One of the most underutilized baseball tools on our interwebs is Matt Hunter‘s SaberSim. If you’re unfamiliar with this tool, head on over to Matt’s post on the Hardball Times where he outlines 10 things he learned from making a baseball simulator. In short, SaberSim allows you to simulate thousands of baseball games against two teams by inputting a lineup and a pitcher for each team. For the inputs for the players you can select from a variety of options, or you can choose your own inputs. For this project, I’ve gone with my own inputs.
To test our hypothesis- that the 2015 Braves offense won’t be worse than 2014- I’m going to run 10,000 simulations of the 2014 lineup against the 2015 projected lineup. For 2014, I used Baseball Reference’s play index to see how each lineup spot for the Braves performed in 2014. For 2015, I used Fangraph’s Depth Charts page along with Steamer’s 2015 Projections to get a projected 2015 lineup. I had to guess how Fredi Gonzalez would

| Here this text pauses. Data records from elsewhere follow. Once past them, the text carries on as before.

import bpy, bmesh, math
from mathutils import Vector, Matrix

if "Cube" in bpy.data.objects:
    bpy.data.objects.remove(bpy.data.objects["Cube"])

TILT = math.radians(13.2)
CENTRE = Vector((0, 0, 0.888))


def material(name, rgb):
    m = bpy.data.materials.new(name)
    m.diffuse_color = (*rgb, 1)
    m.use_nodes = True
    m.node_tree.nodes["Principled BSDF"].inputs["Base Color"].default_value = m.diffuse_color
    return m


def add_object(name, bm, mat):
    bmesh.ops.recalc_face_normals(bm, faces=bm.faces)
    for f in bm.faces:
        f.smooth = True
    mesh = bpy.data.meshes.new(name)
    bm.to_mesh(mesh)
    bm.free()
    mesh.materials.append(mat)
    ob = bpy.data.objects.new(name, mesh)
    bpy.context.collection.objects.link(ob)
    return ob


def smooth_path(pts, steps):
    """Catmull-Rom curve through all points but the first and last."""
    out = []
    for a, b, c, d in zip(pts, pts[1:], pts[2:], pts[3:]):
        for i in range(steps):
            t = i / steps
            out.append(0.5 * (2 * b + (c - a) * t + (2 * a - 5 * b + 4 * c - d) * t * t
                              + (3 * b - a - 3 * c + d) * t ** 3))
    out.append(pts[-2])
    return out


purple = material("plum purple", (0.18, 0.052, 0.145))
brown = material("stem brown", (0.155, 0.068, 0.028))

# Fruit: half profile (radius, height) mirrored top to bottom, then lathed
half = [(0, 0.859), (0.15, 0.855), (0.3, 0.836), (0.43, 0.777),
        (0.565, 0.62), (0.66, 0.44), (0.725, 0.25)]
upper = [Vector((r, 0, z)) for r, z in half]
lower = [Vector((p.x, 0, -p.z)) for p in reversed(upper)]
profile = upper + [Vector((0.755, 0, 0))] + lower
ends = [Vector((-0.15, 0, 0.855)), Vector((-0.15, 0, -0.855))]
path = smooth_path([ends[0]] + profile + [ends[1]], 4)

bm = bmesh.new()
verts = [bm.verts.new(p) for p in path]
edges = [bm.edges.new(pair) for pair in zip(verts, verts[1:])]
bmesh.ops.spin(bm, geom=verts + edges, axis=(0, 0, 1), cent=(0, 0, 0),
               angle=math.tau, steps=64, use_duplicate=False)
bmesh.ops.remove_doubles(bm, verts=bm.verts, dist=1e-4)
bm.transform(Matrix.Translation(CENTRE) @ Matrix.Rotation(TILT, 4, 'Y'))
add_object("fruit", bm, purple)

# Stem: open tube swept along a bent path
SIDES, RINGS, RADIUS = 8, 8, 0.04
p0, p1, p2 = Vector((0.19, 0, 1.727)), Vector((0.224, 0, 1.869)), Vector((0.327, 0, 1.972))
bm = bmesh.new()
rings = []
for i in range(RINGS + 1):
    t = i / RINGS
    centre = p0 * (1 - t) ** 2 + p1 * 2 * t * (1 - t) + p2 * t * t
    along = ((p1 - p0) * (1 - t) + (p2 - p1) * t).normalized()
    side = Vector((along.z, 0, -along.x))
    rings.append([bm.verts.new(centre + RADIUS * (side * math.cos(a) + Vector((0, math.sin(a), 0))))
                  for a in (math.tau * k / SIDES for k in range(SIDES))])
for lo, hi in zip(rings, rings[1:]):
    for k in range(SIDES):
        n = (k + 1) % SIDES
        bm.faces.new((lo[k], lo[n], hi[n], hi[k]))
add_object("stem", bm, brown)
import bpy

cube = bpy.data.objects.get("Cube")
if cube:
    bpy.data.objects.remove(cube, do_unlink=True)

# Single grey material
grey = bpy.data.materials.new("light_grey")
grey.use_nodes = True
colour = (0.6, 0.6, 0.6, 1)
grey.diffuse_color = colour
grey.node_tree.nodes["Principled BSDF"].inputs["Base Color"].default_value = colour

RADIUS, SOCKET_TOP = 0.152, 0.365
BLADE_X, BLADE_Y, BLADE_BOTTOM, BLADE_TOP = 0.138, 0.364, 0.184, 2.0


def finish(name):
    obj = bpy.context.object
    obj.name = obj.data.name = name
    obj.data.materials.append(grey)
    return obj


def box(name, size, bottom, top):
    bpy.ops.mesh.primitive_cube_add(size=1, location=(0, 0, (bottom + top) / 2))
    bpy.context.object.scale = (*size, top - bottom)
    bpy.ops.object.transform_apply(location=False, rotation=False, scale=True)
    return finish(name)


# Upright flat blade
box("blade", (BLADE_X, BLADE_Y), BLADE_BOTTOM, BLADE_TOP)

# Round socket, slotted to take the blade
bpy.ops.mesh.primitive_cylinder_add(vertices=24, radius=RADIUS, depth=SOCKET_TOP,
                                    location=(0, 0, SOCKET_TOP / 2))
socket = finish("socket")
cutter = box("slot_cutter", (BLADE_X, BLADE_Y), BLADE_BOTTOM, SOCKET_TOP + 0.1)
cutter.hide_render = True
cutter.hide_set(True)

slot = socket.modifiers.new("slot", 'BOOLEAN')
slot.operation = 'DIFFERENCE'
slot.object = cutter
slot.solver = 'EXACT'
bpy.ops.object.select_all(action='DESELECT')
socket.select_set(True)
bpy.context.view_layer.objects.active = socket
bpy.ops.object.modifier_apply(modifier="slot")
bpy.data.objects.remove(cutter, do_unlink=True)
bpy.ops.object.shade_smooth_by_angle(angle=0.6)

screw set up his lineup for 2015, and ultimately decided to have the right field position bat first, followed by short stop, first base, third base, second base, left field, catcher, center field, and the pitcher spot. The actual lineup may vary, but the impact of that will likely be 2 runs per year or less versus what I used. I used the exact same inputs for the pitcher’s spot in the lineup for each lineup. I then set each to face a league average pitcher, using the league average stats from 2014 for all pitchers. For a summary of the inputs, see this spreadsheet. Alright, on to the results…
The simulated 2014 and 2015 lineups differed by only 2.3 runs per season.
That’s it. Only 2.3 runs. They’re projected to be almost exactly equal. The 2014 lineup average 3.29 runs per game, and the 2015 lineup average 3.28 runs per game. I don’t think it could possibly get any closer than that. Now, typically I would tell you to always trust what the projections tell you. However, before running these numbers, Dan Simpson from Talking Chop challenged me to a friendly wager. He originally bet me $20 that no matter what the numbers say, the 2015 team is going to do worse. When the numbers came back to support Dan, I originally planned to call the bet off. As I said, I always go with the projections. But in this case, the numbers are absurdly close and we need something to spice up next season. Besides, the simulator can’t account for us possibly platooning more in 2015, and it also assumed we had average hitting pitchers in 2014. In reality, we had the third from the worst hitting pitchers in baseball. Account for those two things and you could easily make up a 2 run per season difference (I could do the simulations again and account for the pitcher hitting stats, but as I said in the beginning, I’m lazy). Based on all this, I’d say it’s a 50/50 shot that we score more runs next season, which is good enough for me to entertain a challenge.
We modified the wager a bit to make it both more exciting and beneficial for the world, because that’s just how this site does things. If the 2015 Braves score less total runs over the course of the season than the 2014 Braves, I will donate $50 to Dan’s charity of choice. If they score more runs, Dan will do the same for my charity of choice. Simple as that.